▶ [RECORDS FOR PROCESSING]
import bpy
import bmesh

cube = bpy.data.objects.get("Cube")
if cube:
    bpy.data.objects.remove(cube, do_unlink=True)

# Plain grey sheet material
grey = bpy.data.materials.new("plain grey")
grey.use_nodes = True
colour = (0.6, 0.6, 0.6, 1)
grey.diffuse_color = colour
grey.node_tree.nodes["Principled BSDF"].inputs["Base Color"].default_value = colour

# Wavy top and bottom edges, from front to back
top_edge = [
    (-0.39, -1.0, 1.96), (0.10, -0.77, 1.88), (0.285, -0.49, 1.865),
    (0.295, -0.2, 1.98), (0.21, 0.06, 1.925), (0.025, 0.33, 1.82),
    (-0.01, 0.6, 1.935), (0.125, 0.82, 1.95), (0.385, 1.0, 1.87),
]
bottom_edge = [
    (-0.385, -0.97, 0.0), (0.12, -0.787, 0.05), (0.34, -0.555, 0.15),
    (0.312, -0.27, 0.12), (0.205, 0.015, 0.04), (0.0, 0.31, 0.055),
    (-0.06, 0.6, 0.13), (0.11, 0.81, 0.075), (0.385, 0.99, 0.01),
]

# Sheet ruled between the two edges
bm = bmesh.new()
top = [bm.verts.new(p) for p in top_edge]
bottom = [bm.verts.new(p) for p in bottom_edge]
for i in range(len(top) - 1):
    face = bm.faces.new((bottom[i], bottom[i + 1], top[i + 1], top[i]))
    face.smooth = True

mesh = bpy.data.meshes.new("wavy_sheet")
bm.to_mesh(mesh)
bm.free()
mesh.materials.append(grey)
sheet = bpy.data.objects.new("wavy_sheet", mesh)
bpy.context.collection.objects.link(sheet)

▶ [YOUR ASSIGNMENT] Retype each of the preceding records exactly as printed.

▶ [EXERCISE ANSWER]
import bpy
import bmesh

cube = bpy.data.objects.get("Cube")
if cube:
    bpy.data.objects.remove(cube, do_unlink=True)

# Plain grey sheet material
grey = bpy.data.materials.new("plain grey")
grey.use_nodes = True
colour = (0.6, 0.6, 0.6, 1)
grey.diffuse_color = colour
grey.node_tree.nodes["Principled BSDF"].inputs["Base Color"].default_value = colour

# Wavy top and bottom edges, from front to back
top_edge = [
    (-0.39, -1.0, 1.96), (0.10, -0.77, 1.88), (0.285, -0.49, 1.865),
    (0.295, -0.2, 1.98), (0.21, 0.06, 1.925), (0.025, 0.33, 1.82),
    (-0.01, 0.6, 1.935), (0.125, 0.82, 1.95), (0.385, 1.0, 1.87),
]
bottom_edge = [
    (-0.385, -0.97, 0.0), (0.12, -0.787, 0.05), (0.34, -0.555, 0.15),
    (0.312, -0.27, 0.12), (0.205, 0.015, 0.04), (0.0, 0.31, 0.055),
    (-0.06, 0.6, 0.13), (0.11, 0.81, 0.075), (0.385, 0.99, 0.01),
]

# Sheet ruled between the two edges
bm = bmesh.new()
top = [bm.verts.new(p) for p in top_edge]
bottom = [bm.verts.new(p) for p in bottom_edge]
for i in range(len(top) - 1):
    face = bm.faces.new((bottom[i], bottom[i + 1], top[i + 1], top[i]))
    face.smooth = True

mesh = bpy.data.meshes.new("wavy_sheet")
bm.to_mesh(mesh)
bm.free()
mesh.materials.append(grey)
sheet = bpy.data.objects.new("wavy_sheet", mesh)
bpy.context.collection.objects.link(sheet)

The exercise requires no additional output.